Weeknotes #003: Writing code

What I did in the 4th week of September 2020.


After a hiatus as we planned and discussed, this week I was back to writing some code. The social and team based parts are important, and enjoyable. However it’s a nice change of pace to slip back into working on a problem until your tests go from red to green. Give me a few more weeks I’m sure I’ll be complaining I miss the planning heavy days!

GOV.UK also announced to the public what our team has been working on. We’ve built a prototype using OpenID Connect and Oauth2. Government has also begun to talk more broadly about where this sort of work might go. It’s exciting stuff to be working on.

I should look again at the tools I’m using daily. I feel like I had quite a good setup when I was working in Javascript (VS Code, a few carefully chosen plugins, tmux). However since being back in Ruby, I’ve not made the time to tune up my working environment to get that same feeling of efficiency. I should ask some colleagues what their setups look like right now, and poke around the internet for some better ideas.


More decorating, endless decorating, slow progress.

A bit of walking. It turns out the hills round here are very pretty. There’s also a hidden web way of great footpaths and cycle routes that weave their way between the estates of the town. They’re well designed, many dip below roads to stay away from traffic. We walked for nearly three hours, out of the residential tangle to the edge of the countryside, up a hill and back. All the paths were set away from roads, we crossed a few on the edge of town and barely saw a car the rest of the time.

It’s good design, and I’ll enjoy finding where all these other paths go.

Also thinking a bit about nature documentaries. They seem enormously popular, yet I can’t find any good books on their theory, history or practice. I can get all of that on obscure art house films, or marvel blockbusters, so where are the popular histories of BBC Bristol?


…not a lot of reading this week.


Not really an articles but I also watched Wildscreen Festival 2016: Attenborough and Packham.

Listened to

Caught up on podcasts instead.

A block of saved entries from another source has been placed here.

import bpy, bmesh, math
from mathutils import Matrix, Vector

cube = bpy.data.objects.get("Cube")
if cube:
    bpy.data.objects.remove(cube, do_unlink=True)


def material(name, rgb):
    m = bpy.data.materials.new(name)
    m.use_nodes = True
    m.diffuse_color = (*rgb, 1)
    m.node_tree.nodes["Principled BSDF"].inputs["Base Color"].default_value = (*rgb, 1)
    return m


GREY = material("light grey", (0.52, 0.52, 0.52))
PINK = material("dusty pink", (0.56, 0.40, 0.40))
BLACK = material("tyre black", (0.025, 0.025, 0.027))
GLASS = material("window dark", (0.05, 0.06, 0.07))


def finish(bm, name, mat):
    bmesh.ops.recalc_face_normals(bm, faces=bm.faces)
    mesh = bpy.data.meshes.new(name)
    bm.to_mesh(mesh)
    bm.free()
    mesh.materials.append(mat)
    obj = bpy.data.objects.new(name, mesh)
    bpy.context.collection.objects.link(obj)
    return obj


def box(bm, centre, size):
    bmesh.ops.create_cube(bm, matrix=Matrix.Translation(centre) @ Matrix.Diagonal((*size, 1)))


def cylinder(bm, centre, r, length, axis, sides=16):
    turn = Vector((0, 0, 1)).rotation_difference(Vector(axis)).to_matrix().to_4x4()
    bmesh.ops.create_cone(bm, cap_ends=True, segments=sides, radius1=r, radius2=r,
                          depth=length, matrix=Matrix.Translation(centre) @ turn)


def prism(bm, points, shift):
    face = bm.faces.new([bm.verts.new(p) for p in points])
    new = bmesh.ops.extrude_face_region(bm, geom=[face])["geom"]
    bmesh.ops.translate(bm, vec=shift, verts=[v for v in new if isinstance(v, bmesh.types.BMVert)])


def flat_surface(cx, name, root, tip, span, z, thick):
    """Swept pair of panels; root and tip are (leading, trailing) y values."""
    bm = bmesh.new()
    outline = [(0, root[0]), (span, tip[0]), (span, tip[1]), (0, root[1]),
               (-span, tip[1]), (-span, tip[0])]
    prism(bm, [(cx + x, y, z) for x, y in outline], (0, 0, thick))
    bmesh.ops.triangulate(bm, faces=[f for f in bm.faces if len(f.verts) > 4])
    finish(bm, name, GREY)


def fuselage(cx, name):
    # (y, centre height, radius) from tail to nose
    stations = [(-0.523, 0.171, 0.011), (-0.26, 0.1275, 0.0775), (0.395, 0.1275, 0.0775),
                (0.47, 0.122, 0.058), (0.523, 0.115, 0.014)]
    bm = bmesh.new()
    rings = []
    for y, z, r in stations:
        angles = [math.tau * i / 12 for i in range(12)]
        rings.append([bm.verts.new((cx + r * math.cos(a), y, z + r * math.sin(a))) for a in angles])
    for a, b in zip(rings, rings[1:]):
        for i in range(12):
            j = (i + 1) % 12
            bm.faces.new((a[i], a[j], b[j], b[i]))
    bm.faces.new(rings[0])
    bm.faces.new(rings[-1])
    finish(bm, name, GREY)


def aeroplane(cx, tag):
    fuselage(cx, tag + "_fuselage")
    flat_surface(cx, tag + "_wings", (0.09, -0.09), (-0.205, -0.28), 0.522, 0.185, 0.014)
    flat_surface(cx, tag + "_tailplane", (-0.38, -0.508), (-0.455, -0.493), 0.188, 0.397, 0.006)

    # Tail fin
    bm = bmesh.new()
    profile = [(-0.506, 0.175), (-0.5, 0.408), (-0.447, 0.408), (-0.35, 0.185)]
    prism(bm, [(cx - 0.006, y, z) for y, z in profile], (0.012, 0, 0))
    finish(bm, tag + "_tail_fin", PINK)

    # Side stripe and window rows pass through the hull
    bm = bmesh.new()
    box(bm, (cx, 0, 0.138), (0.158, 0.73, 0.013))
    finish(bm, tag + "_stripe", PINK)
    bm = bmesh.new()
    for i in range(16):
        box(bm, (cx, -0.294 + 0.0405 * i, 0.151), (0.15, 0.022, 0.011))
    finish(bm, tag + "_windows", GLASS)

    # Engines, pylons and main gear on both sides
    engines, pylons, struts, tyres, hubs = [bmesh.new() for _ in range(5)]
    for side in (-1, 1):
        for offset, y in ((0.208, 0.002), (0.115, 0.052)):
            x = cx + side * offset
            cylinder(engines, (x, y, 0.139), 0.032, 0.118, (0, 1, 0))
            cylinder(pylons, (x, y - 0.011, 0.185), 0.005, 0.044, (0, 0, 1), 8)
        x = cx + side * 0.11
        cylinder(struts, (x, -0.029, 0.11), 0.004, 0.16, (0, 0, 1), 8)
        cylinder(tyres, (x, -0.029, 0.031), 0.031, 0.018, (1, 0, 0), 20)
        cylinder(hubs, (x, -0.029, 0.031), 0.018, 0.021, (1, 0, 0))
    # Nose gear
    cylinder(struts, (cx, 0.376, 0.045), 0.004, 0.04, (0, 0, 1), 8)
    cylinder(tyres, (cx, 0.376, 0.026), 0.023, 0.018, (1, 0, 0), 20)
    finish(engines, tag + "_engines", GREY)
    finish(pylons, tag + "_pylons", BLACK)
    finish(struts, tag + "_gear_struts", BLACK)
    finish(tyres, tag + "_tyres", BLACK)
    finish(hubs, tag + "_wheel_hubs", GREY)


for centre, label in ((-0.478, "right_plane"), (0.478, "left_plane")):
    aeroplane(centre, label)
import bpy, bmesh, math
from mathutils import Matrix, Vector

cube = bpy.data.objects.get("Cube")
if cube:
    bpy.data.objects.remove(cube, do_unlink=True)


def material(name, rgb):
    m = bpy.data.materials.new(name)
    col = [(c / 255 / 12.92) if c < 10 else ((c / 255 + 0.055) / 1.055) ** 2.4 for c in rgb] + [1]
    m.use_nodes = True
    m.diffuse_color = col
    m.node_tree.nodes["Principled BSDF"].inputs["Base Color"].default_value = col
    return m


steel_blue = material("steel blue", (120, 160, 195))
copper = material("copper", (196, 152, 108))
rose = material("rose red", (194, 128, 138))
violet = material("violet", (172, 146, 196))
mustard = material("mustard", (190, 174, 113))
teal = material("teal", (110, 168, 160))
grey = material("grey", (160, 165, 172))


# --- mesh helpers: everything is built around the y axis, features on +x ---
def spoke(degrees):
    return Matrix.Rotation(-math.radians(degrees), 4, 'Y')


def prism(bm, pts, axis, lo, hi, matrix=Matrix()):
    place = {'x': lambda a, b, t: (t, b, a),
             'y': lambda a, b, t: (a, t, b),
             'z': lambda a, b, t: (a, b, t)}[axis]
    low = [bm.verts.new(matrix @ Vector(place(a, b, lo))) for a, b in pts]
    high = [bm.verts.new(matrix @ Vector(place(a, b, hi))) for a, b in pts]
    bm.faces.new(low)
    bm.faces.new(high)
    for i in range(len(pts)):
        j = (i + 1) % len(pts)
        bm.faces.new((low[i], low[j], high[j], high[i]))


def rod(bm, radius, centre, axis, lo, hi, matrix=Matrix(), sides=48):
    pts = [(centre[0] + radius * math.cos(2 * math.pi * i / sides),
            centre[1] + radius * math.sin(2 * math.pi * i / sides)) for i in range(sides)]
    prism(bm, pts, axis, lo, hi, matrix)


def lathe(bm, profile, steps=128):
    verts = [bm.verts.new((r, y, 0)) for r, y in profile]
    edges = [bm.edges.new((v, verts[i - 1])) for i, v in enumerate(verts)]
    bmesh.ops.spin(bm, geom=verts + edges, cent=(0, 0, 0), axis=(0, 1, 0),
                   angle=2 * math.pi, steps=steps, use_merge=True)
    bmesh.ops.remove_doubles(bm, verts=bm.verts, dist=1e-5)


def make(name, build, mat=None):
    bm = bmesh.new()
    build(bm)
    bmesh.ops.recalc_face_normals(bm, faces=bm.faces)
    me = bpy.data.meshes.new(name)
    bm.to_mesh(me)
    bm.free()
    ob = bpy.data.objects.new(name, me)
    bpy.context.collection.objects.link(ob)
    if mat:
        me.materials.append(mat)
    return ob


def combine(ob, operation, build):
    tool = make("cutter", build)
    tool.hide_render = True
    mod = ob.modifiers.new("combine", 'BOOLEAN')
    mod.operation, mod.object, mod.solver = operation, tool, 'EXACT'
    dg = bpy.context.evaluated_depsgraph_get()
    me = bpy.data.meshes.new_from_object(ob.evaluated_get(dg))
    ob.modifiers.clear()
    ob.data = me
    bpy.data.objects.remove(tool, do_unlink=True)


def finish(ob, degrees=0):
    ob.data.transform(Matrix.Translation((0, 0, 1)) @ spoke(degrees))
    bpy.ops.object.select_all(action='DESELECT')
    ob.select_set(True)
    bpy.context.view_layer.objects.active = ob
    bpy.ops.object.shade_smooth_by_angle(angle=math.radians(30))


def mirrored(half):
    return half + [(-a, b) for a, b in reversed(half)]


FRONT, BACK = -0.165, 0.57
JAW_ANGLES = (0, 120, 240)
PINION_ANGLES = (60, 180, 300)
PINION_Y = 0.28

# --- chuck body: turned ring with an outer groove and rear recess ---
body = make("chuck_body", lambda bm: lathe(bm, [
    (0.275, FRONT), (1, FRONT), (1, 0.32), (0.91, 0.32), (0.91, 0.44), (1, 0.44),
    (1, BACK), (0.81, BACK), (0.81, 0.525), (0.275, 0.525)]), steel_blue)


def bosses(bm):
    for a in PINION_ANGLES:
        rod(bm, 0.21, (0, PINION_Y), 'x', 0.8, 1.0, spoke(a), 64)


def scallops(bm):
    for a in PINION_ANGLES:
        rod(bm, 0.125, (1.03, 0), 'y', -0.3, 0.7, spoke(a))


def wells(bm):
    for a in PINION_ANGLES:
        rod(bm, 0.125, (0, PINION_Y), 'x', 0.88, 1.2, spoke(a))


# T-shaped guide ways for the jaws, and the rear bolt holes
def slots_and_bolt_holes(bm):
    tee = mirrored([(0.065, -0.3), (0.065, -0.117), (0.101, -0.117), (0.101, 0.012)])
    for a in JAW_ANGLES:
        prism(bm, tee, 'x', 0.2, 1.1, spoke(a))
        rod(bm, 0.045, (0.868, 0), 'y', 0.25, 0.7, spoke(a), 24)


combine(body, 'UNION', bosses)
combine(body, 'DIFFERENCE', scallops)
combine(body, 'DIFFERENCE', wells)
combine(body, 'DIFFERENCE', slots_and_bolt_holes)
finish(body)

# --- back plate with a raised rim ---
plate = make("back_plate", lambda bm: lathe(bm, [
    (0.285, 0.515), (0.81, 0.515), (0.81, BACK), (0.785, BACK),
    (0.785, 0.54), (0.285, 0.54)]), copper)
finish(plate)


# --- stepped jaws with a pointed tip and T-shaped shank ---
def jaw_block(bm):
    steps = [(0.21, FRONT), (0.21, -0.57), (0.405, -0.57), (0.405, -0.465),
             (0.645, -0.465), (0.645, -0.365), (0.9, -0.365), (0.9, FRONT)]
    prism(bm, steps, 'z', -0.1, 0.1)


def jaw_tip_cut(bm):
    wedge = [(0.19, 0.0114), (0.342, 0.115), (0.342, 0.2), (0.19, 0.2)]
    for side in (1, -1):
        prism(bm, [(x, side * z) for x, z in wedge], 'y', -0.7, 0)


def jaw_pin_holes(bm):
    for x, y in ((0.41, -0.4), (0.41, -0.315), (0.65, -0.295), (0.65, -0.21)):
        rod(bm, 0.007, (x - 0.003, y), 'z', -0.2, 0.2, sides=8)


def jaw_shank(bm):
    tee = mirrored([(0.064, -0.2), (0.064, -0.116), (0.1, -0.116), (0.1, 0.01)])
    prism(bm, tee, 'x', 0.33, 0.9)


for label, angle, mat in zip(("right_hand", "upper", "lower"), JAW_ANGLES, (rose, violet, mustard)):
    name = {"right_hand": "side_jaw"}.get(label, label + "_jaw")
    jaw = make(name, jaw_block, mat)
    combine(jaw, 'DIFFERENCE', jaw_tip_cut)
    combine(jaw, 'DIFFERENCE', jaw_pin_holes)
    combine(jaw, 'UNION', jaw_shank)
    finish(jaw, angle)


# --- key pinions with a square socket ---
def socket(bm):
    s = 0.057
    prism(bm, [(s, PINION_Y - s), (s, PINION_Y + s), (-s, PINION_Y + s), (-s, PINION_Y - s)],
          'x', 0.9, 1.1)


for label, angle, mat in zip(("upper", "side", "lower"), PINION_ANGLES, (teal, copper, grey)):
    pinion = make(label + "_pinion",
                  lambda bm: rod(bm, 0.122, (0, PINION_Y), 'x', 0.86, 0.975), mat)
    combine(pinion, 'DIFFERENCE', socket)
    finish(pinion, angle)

Absolute standout: #166 Country of Liars from Gimlet’s Reply All. Immaculately produced. Feels like the kind of landmark journalism about the internet that drew me to this show, and it’s predecessor TL;DR.

There’s so much mystery around QAnon, I think that must be half the allure. Such a credible journalism drags these semi-mythic figures back to earth and into the lives of fallible individuals using them for their own ends. It’s gripping stuff.

Thinking about

| Huw